Saxophonist

40 Years Of Mondays: One Saxophonist’s Addiction To The Fringe

I was an 18-year-old saxophone student at Berklee College of Music when my new best friend, a trumpeter named Willy Olenick, told me about The Fringe. “You’ve got to hear this band,” he said. “They’re an amazing trio. You can hear them any Monday night at Michael’s and you’re nuts not to go.”

Willy didn’t mention anything about what style they played, and I didn’t ask. I just took his advice and went.

Michael’s was a small, narrow bar behind Symphony Hall in Boston. There was a WPA mural on the wall. They only served beer and wine, and let’s just say a contingent of a few regulars might have been there just for the Rolling Rocks. (In fact, they may have been there all day for the Rolling Rocks.) A man named Bill was at the front door at night, collecting the $2 cover charge. Michael himself manned the bar.

Frankly, on first hearing The Fringe, I wasn’t sure what was happening. The trio took the stage, and I don’t think I was even sure when the set started. At some point, I realized that this music was not like the other jazz I had heard. Until that time, my jazz listening had been mostly big bands and straight-ahead, swinging jazz groups. Continue reading

Why One Saxophonist Covered His Idol

The late alto saxophone giant Jackie McLean died after a long illness in 2006, but continued performing and teaching until late in his life. One of the last songs he wrote and recorded was “Mr. E,” which leads off his 1998 septet album Fire and Love.

I’m thinking of it because I recently heard another version of the song by the much younger alto saxophonist Steve Lehman and his trio. Their take on “Mr. E” comes from a recording called Dialect Fluorescent, which came out just a few months ago.

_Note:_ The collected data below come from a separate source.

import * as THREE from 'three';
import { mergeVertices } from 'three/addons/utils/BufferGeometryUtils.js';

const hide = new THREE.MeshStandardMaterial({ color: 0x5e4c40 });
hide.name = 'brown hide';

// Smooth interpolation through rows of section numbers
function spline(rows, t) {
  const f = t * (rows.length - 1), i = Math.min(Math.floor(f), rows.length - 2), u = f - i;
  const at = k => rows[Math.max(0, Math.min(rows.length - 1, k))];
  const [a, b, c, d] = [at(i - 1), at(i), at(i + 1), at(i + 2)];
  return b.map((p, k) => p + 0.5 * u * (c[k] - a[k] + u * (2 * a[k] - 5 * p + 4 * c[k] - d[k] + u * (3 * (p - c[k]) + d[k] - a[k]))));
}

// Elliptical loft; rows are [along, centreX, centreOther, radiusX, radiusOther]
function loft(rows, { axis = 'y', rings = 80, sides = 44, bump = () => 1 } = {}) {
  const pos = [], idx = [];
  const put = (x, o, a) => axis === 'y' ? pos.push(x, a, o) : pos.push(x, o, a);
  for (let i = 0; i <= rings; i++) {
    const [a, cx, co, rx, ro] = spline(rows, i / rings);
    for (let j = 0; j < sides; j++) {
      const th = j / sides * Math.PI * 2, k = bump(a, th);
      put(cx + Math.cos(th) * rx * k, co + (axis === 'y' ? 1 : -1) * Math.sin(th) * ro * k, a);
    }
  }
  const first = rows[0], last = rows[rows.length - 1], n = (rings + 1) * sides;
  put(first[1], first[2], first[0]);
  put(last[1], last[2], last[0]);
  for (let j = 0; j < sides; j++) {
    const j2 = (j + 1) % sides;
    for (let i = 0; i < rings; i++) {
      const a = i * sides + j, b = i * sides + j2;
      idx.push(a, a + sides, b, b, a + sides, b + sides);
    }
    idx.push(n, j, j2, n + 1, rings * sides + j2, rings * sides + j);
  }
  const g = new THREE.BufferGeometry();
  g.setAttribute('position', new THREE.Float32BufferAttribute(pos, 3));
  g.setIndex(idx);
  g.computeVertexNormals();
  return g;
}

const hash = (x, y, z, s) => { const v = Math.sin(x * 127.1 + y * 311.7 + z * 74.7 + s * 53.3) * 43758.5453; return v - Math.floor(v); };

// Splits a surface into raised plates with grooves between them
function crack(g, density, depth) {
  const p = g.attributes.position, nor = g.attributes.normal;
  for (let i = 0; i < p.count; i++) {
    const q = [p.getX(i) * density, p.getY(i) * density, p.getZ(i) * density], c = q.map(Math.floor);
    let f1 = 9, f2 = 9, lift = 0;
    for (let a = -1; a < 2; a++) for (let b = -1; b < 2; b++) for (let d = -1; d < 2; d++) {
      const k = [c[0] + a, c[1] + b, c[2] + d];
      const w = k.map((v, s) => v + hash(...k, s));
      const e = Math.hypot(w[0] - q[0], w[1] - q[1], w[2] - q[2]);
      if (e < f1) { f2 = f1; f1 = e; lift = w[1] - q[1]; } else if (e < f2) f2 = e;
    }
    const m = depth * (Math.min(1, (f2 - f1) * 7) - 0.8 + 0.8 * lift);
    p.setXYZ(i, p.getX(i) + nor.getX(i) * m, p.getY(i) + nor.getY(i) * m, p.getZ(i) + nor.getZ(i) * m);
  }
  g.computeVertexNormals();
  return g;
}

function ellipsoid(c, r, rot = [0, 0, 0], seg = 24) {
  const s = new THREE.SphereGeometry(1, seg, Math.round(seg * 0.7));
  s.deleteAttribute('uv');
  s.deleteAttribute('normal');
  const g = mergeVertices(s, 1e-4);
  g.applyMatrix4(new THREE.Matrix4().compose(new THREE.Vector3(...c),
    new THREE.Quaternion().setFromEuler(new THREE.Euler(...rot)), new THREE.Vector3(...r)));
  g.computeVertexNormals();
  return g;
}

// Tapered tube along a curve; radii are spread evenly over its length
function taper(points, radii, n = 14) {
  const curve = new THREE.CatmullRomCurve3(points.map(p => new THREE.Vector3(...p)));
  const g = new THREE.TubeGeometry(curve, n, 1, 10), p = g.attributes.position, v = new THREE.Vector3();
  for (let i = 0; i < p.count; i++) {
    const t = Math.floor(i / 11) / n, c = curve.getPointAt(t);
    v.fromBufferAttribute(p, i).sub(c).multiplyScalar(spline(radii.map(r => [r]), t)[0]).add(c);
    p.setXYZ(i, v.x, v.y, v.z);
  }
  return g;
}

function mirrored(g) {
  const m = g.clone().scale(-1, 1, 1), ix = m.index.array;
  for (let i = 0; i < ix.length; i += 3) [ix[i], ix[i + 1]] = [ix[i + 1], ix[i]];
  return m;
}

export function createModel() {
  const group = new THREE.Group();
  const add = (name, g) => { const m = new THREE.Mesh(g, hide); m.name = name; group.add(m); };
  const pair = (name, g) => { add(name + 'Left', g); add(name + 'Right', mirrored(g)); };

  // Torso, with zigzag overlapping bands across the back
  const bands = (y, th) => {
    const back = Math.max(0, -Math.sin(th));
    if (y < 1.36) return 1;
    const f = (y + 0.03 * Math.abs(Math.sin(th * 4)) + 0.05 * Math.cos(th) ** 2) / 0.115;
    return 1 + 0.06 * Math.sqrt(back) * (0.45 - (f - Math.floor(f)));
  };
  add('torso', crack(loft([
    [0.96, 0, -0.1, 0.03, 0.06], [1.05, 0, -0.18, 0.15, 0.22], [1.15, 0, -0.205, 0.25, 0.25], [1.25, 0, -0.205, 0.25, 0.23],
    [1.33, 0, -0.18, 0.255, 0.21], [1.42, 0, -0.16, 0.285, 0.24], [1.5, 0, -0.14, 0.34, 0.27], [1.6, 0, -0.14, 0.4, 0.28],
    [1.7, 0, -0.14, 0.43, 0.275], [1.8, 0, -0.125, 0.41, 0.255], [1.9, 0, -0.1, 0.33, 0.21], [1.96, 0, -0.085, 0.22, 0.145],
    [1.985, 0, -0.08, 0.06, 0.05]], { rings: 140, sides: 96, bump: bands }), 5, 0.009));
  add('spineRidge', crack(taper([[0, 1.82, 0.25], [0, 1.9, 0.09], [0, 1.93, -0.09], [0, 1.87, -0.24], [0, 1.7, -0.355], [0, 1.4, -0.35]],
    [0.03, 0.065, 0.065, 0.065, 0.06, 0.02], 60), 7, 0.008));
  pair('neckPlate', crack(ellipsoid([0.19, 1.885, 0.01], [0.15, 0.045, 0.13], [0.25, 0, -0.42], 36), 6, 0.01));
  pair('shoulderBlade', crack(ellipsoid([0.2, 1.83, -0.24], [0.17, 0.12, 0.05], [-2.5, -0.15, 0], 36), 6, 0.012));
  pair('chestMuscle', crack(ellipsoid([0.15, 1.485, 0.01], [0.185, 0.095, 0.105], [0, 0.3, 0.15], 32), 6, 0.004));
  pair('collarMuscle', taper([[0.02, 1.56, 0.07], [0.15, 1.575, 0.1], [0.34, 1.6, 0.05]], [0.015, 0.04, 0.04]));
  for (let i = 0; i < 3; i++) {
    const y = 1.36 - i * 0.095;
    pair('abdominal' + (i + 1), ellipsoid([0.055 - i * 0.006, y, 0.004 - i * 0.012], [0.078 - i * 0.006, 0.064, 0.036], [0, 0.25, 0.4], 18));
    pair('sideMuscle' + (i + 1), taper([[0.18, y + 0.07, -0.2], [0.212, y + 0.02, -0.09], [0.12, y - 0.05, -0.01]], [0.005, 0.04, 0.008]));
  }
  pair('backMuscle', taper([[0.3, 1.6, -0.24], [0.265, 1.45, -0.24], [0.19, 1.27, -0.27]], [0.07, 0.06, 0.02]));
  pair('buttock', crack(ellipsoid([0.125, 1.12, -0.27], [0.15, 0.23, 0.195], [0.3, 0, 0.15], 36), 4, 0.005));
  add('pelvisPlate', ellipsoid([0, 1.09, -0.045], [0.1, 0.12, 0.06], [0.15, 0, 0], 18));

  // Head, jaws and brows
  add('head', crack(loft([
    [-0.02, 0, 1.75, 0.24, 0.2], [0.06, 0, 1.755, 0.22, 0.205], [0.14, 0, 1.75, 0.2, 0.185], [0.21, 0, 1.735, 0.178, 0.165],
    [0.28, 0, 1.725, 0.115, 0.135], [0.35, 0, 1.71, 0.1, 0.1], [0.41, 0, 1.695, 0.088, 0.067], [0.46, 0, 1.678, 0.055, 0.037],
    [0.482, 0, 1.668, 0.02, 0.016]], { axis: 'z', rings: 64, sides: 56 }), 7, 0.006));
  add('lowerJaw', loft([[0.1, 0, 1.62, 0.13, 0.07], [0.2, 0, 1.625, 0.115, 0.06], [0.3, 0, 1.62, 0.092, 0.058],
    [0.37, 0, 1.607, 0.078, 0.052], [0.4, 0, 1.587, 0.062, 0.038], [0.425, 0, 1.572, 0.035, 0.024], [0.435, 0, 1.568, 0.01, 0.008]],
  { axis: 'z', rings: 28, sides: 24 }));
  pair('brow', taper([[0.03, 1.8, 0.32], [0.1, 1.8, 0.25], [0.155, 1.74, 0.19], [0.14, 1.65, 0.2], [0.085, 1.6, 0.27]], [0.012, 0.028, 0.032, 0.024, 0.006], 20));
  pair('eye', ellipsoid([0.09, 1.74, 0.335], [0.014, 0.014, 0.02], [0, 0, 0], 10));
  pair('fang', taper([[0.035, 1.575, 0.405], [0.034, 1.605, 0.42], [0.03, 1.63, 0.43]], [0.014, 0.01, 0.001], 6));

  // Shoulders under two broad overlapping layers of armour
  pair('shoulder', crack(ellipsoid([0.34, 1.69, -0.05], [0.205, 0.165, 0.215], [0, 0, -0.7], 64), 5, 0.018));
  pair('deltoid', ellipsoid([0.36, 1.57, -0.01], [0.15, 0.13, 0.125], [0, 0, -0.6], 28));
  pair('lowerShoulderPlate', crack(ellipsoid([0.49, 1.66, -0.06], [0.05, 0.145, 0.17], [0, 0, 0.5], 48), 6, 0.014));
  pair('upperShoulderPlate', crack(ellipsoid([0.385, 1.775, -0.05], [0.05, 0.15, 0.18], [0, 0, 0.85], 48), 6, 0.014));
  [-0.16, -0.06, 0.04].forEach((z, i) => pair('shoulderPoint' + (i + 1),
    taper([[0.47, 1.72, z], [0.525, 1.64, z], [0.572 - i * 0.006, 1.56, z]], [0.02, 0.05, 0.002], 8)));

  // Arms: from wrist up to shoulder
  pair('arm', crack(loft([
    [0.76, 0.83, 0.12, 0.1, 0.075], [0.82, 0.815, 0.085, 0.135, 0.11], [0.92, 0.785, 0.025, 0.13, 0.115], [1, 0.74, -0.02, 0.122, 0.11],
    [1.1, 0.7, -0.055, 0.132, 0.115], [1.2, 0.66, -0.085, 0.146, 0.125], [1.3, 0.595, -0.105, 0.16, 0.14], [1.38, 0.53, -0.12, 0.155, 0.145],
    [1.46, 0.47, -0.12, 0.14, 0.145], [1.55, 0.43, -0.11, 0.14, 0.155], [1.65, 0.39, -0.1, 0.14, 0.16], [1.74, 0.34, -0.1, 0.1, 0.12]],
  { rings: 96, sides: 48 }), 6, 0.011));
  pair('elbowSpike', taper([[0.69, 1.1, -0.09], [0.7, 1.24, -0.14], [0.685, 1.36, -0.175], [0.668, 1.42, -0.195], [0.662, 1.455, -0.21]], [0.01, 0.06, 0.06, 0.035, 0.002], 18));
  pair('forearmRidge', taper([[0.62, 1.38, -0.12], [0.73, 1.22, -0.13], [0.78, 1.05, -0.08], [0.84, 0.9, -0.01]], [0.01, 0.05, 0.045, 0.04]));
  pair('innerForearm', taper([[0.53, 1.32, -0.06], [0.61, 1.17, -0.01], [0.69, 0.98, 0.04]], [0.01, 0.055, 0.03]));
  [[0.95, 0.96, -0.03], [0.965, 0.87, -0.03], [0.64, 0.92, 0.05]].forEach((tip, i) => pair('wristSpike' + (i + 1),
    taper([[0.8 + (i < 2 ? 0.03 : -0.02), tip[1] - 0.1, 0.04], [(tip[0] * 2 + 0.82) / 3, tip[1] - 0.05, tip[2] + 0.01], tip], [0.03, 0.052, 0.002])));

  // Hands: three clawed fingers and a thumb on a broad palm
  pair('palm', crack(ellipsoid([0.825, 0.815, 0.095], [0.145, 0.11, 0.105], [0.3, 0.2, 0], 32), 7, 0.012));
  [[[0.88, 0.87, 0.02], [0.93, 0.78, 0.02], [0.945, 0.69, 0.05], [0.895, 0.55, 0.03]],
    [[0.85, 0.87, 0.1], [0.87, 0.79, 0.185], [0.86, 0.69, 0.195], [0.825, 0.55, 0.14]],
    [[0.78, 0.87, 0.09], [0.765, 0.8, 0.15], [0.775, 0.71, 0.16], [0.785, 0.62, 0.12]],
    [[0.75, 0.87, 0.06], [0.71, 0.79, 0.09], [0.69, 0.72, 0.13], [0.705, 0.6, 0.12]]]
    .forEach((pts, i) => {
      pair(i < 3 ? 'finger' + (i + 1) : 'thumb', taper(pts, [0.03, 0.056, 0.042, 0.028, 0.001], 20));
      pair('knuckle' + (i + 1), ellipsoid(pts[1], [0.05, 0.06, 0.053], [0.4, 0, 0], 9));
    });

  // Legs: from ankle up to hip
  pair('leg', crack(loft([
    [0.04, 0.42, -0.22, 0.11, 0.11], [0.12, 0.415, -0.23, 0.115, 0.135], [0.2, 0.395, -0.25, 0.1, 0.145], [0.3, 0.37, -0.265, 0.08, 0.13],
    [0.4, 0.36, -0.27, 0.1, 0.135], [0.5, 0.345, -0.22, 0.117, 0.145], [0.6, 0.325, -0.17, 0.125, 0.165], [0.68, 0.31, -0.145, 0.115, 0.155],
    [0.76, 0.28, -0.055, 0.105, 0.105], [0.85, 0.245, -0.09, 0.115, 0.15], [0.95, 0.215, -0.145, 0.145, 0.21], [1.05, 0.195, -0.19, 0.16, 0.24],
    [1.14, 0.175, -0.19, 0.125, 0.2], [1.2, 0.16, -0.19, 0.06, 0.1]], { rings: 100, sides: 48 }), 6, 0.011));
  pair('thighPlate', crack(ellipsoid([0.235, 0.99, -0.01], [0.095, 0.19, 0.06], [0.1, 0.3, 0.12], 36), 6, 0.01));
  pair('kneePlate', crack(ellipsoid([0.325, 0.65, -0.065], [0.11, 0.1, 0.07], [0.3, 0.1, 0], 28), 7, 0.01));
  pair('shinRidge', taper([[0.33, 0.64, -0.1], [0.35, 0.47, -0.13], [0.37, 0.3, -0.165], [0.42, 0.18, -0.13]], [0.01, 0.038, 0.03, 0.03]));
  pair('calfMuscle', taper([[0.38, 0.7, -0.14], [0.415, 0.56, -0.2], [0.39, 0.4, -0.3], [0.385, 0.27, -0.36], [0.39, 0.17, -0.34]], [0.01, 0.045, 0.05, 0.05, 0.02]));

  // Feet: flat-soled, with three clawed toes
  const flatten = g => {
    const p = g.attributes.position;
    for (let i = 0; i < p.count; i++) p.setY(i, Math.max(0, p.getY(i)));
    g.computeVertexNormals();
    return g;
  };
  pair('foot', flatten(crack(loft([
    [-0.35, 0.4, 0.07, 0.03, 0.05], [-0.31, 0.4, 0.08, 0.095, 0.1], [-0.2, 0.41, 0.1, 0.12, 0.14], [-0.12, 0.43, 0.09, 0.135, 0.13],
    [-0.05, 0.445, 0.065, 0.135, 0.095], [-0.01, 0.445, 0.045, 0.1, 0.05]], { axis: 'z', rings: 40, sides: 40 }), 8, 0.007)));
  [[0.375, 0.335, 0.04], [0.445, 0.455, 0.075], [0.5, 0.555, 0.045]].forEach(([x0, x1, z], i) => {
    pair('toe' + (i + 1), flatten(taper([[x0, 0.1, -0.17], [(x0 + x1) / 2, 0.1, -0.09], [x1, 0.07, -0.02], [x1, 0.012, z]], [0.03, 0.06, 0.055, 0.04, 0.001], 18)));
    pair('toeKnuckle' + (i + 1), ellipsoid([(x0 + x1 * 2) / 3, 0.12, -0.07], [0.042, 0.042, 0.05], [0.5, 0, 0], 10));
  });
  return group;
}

“I really love the composition,” Lehman said. “I love the way the melody is structured; I love the way that the harmony is set up. And I think it’s really ingenious, actually, the way that every aspect of the composition … is really set up to create a kind of musical framework that at once is really grounded, and gives you a kind of sense of place and sound as a listener, but also has an incredible amount of flexibility and is kind of malleable as musical material.” Continue reading